Top of Dataset entries
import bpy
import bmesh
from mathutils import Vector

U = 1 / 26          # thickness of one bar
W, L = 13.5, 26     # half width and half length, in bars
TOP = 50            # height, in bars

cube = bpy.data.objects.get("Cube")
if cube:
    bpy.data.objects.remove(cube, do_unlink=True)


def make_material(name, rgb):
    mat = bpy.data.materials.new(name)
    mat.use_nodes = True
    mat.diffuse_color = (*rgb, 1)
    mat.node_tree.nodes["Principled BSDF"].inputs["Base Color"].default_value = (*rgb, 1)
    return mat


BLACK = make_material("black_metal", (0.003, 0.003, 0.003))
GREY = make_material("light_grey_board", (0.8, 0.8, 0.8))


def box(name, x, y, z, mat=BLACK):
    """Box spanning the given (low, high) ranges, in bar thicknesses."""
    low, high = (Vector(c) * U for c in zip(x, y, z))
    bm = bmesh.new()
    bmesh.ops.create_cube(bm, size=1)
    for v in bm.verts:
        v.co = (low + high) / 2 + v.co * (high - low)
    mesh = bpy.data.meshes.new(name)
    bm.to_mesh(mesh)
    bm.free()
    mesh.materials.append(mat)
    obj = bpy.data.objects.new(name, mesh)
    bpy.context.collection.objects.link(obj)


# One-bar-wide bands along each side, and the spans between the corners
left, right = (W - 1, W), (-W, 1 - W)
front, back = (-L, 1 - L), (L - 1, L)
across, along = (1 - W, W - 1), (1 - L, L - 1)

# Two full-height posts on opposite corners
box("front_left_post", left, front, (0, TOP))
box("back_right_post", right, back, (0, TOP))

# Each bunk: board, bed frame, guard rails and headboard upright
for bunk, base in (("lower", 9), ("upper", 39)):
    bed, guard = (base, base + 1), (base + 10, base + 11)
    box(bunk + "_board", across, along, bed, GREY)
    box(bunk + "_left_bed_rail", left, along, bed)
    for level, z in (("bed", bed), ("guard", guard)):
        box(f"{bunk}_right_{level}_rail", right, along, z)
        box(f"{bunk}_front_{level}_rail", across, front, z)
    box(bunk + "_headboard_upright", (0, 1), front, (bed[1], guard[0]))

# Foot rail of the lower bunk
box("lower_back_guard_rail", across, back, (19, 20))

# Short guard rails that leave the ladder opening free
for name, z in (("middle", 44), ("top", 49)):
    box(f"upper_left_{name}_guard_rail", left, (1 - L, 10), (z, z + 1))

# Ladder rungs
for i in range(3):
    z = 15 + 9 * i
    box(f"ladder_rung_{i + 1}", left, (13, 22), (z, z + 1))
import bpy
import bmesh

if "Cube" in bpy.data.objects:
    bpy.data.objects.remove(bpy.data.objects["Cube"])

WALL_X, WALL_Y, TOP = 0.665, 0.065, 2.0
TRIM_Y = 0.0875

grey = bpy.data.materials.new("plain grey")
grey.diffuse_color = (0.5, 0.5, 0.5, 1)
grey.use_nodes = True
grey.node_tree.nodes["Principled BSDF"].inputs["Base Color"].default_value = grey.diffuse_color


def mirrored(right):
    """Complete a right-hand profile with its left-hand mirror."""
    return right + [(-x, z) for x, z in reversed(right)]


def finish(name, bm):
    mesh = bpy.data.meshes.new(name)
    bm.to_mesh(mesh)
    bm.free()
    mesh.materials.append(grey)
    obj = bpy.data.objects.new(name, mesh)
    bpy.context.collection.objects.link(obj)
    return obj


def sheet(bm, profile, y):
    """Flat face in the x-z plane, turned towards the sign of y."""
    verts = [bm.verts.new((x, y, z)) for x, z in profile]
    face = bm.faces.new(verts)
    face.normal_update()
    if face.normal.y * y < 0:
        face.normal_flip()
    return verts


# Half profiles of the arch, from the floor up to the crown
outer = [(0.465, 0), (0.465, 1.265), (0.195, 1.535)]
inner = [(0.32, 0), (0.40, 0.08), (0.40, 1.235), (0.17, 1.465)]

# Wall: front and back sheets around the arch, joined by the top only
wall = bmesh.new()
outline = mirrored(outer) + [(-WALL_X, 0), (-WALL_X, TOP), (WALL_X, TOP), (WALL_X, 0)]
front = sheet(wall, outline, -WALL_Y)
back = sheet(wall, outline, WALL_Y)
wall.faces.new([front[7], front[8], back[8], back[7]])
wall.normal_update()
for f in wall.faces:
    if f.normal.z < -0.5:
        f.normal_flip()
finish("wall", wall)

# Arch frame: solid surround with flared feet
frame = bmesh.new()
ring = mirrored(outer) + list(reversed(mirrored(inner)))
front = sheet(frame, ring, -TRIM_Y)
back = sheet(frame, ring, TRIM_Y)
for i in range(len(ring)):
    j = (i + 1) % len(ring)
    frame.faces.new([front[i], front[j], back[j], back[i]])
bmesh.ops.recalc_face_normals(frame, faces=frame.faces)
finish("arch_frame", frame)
Bottom of Dataset entries
Required work: Please restate the records in full, word for word.

Solution:
import bpy
import bmesh
from mathutils import Vector

U = 1 / 26          # thickness of one bar
W, L = 13.5, 26     # half width and half length, in bars
TOP = 50            # height, in bars

cube = bpy.data.objects.get("Cube")
if cube:
    bpy.data.objects.remove(cube, do_unlink=True)


def make_material(name, rgb):
    mat = bpy.data.materials.new(name)
    mat.use_nodes = True
    mat.diffuse_color = (*rgb, 1)
    mat.node_tree.nodes["Principled BSDF"].inputs["Base Color"].default_value = (*rgb, 1)
    return mat


BLACK = make_material("black_metal", (0.003, 0.003, 0.003))
GREY = make_material("light_grey_board", (0.8, 0.8, 0.8))


def box(name, x, y, z, mat=BLACK):
    """Box spanning the given (low, high) ranges, in bar thicknesses."""
    low, high = (Vector(c) * U for c in zip(x, y, z))
    bm = bmesh.new()
    bmesh.ops.create_cube(bm, size=1)
    for v in bm.verts:
        v.co = (low + high) / 2 + v.co * (high - low)
    mesh = bpy.data.meshes.new(name)
    bm.to_mesh(mesh)
    bm.free()
    mesh.materials.append(mat)
    obj = bpy.data.objects.new(name, mesh)
    bpy.context.collection.objects.link(obj)


# One-bar-wide bands along each side, and the spans between the corners
left, right = (W - 1, W), (-W, 1 - W)
front, back = (-L, 1 - L), (L - 1, L)
across, along = (1 - W, W - 1), (1 - L, L - 1)

# Two full-height posts on opposite corners
box("front_left_post", left, front, (0, TOP))
box("back_right_post", right, back, (0, TOP))

# Each bunk: board, bed frame, guard rails and headboard upright
for bunk, base in (("lower", 9), ("upper", 39)):
    bed, guard = (base, base + 1), (base + 10, base + 11)
    box(bunk + "_board", across, along, bed, GREY)
    box(bunk + "_left_bed_rail", left, along, bed)
    for level, z in (("bed", bed), ("guard", guard)):
        box(f"{bunk}_right_{level}_rail", right, along, z)
        box(f"{bunk}_front_{level}_rail", across, front, z)
    box(bunk + "_headboard_upright", (0, 1), front, (bed[1], guard[0]))

# Foot rail of the lower bunk
box("lower_back_guard_rail", across, back, (19, 20))

# Short guard rails that leave the ladder opening free
for name, z in (("middle", 44), ("top", 49)):
    box(f"upper_left_{name}_guard_rail", left, (1 - L, 10), (z, z + 1))

# Ladder rungs
for i in range(3):
    z = 15 + 9 * i
    box(f"ladder_rung_{i + 1}", left, (13, 22), (z, z + 1))
import bpy
import bmesh

if "Cube" in bpy.data.objects:
    bpy.data.objects.remove(bpy.data.objects["Cube"])

WALL_X, WALL_Y, TOP = 0.665, 0.065, 2.0
TRIM_Y = 0.0875

grey = bpy.data.materials.new("plain grey")
grey.diffuse_color = (0.5, 0.5, 0.5, 1)
grey.use_nodes = True
grey.node_tree.nodes["Principled BSDF"].inputs["Base Color"].default_value = grey.diffuse_color


def mirrored(right):
    """Complete a right-hand profile with its left-hand mirror."""
    return right + [(-x, z) for x, z in reversed(right)]


def finish(name, bm):
    mesh = bpy.data.meshes.new(name)
    bm.to_mesh(mesh)
    bm.free()
    mesh.materials.append(grey)
    obj = bpy.data.objects.new(name, mesh)
    bpy.context.collection.objects.link(obj)
    return obj


def sheet(bm, profile, y):
    """Flat face in the x-z plane, turned towards the sign of y."""
    verts = [bm.verts.new((x, y, z)) for x, z in profile]
    face = bm.faces.new(verts)
    face.normal_update()
    if face.normal.y * y < 0:
        face.normal_flip()
    return verts


# Half profiles of the arch, from the floor up to the crown
outer = [(0.465, 0), (0.465, 1.265), (0.195, 1.535)]
inner = [(0.32, 0), (0.40, 0.08), (0.40, 1.235), (0.17, 1.465)]

# Wall: front and back sheets around the arch, joined by the top only
wall = bmesh.new()
outline = mirrored(outer) + [(-WALL_X, 0), (-WALL_X, TOP), (WALL_X, TOP), (WALL_X, 0)]
front = sheet(wall, outline, -WALL_Y)
back = sheet(wall, outline, WALL_Y)
wall.faces.new([front[7], front[8], back[8], back[7]])
wall.normal_update()
for f in wall.faces:
    if f.normal.z < -0.5:
        f.normal_flip()
finish("wall", wall)

# Arch frame: solid surround with flared feet
frame = bmesh.new()
ring = mirrored(outer) + list(reversed(mirrored(inner)))
front = sheet(frame, ring, -TRIM_Y)
back = sheet(frame, ring, TRIM_Y)
for i in range(len(ring)):
    j = (i + 1) % len(ring)
    frame.faces.new([front[i], front[j], back[j], back[i]])
bmesh.ops.recalc_face_normals(frame, faces=frame.faces)
finish("arch_frame", frame)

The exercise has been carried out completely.